At the 1989 Berkshire Hathaway shareholders meeting, Buffett said that he had recently received a letter from the daughter of David Dodd. Dodd’s daughter wrote that her father thought it was important to know your limitations. Buffett added that this was one of Dodd’s favorite themes.
“Knowing your limitations” has been studied by behavioral finance, which has labeled the lack of this virtue overconfidence bias. Numerous studies have shown our strong inclination towards this bias, even when we are made aware of its presence. It seems to be a kind of useful short-cut mechanism from a utilitarian perspective that is used in everyday life when there is nothing really riding on expressing a particular point of view, for example, predicting the outcome of a football game.
This bias is practiced so frequently, and it is so psychologically ingrained, that it can be a real challenge to check it when you are dealing with something that requires absolute accuracy grounded in facts. Its stubborn presence has been a material factor in everything from airplane crashes to botched medical procedures. Check lists have been recognized as a surprisingly simple and effective way to counter this bias.
Investing is an art that has no place for overconfidence bias and many fortunes have been lost as a result of it.
Investing presents a particular problem because it inherently involves making predictions about the future based on imperfect information. Moreover, greed acts as a kind of magnet drawing us towards an imagined positive outcome, even if our conclusion about the probability of that outcome is not grounded in facts.

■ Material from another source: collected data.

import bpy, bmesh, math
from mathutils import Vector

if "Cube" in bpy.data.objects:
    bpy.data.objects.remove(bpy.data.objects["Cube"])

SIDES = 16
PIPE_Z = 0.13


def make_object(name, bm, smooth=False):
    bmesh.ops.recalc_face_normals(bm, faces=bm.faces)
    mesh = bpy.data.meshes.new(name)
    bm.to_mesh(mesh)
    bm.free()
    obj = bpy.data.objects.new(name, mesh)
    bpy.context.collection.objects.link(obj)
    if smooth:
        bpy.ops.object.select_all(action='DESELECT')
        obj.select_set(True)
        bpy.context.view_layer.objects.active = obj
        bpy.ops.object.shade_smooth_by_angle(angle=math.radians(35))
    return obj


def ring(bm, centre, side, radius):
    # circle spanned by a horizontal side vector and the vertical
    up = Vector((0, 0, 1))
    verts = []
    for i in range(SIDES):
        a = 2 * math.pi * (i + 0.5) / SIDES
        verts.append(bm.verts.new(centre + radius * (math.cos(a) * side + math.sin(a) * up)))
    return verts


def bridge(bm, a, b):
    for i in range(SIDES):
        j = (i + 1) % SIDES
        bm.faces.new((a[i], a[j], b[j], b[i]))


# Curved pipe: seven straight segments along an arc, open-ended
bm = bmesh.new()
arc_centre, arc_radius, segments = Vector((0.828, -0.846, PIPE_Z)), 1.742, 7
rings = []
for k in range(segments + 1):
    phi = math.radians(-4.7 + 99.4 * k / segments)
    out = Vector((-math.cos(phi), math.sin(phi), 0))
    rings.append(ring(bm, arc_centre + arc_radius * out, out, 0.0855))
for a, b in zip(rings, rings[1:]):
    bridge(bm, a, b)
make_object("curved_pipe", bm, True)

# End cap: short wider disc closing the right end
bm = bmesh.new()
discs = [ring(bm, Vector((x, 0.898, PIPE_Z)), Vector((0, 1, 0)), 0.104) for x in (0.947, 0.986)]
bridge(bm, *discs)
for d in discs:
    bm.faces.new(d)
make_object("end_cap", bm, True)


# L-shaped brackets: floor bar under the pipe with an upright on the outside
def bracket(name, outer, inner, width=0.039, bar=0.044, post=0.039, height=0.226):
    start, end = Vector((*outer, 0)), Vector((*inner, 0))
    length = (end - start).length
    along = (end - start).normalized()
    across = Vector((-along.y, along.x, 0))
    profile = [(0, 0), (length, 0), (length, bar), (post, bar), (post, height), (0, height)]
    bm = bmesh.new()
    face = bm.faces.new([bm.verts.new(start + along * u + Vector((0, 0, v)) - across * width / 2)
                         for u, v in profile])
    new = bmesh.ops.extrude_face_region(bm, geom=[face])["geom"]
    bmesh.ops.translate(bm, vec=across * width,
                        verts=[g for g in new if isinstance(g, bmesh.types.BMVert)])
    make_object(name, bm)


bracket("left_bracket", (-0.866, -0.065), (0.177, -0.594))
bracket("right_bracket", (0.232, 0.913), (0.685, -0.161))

The trick in fighting this bias is to be brutally honest about what you know and what you don’t know. This is where knowing your limitations comes in. You must first isolate what you really know and then determine if it is enough to make a prediction. If not, you should take a pass. If it is, then, according to Buffett, your task essentially comes down to determining the chance that you are correct times the amount of possible gain minus the chance that you are wrong times the amount of possible loss.
One useful thought experiment is to imagine giving a presentation on your investment thesis to a group of knowledgeable industry executives. Could you do it? Write down your thesis. Share it with another savvy investor.
One other word of caution. Big money is made by taking meaningful positions when you are certain the odds are in your favor. This requires a high degree of certainty. You can delude yourself into thinking that you know what you’re doing by only investing a trivial amount in a stock relative to your net worth. This is why Buffett says that diversification is a hedge against ignorance. The more you invest this way the more likely it is that your returns will equal that of a stock index. Put another way, taking only small positions is a way of perpetuating overconfidence bias because you can pretend you know what you’re doing when in fact you’re really speculating.
Outstanding Investor Digest, June 23, 1989, pages 5, 6.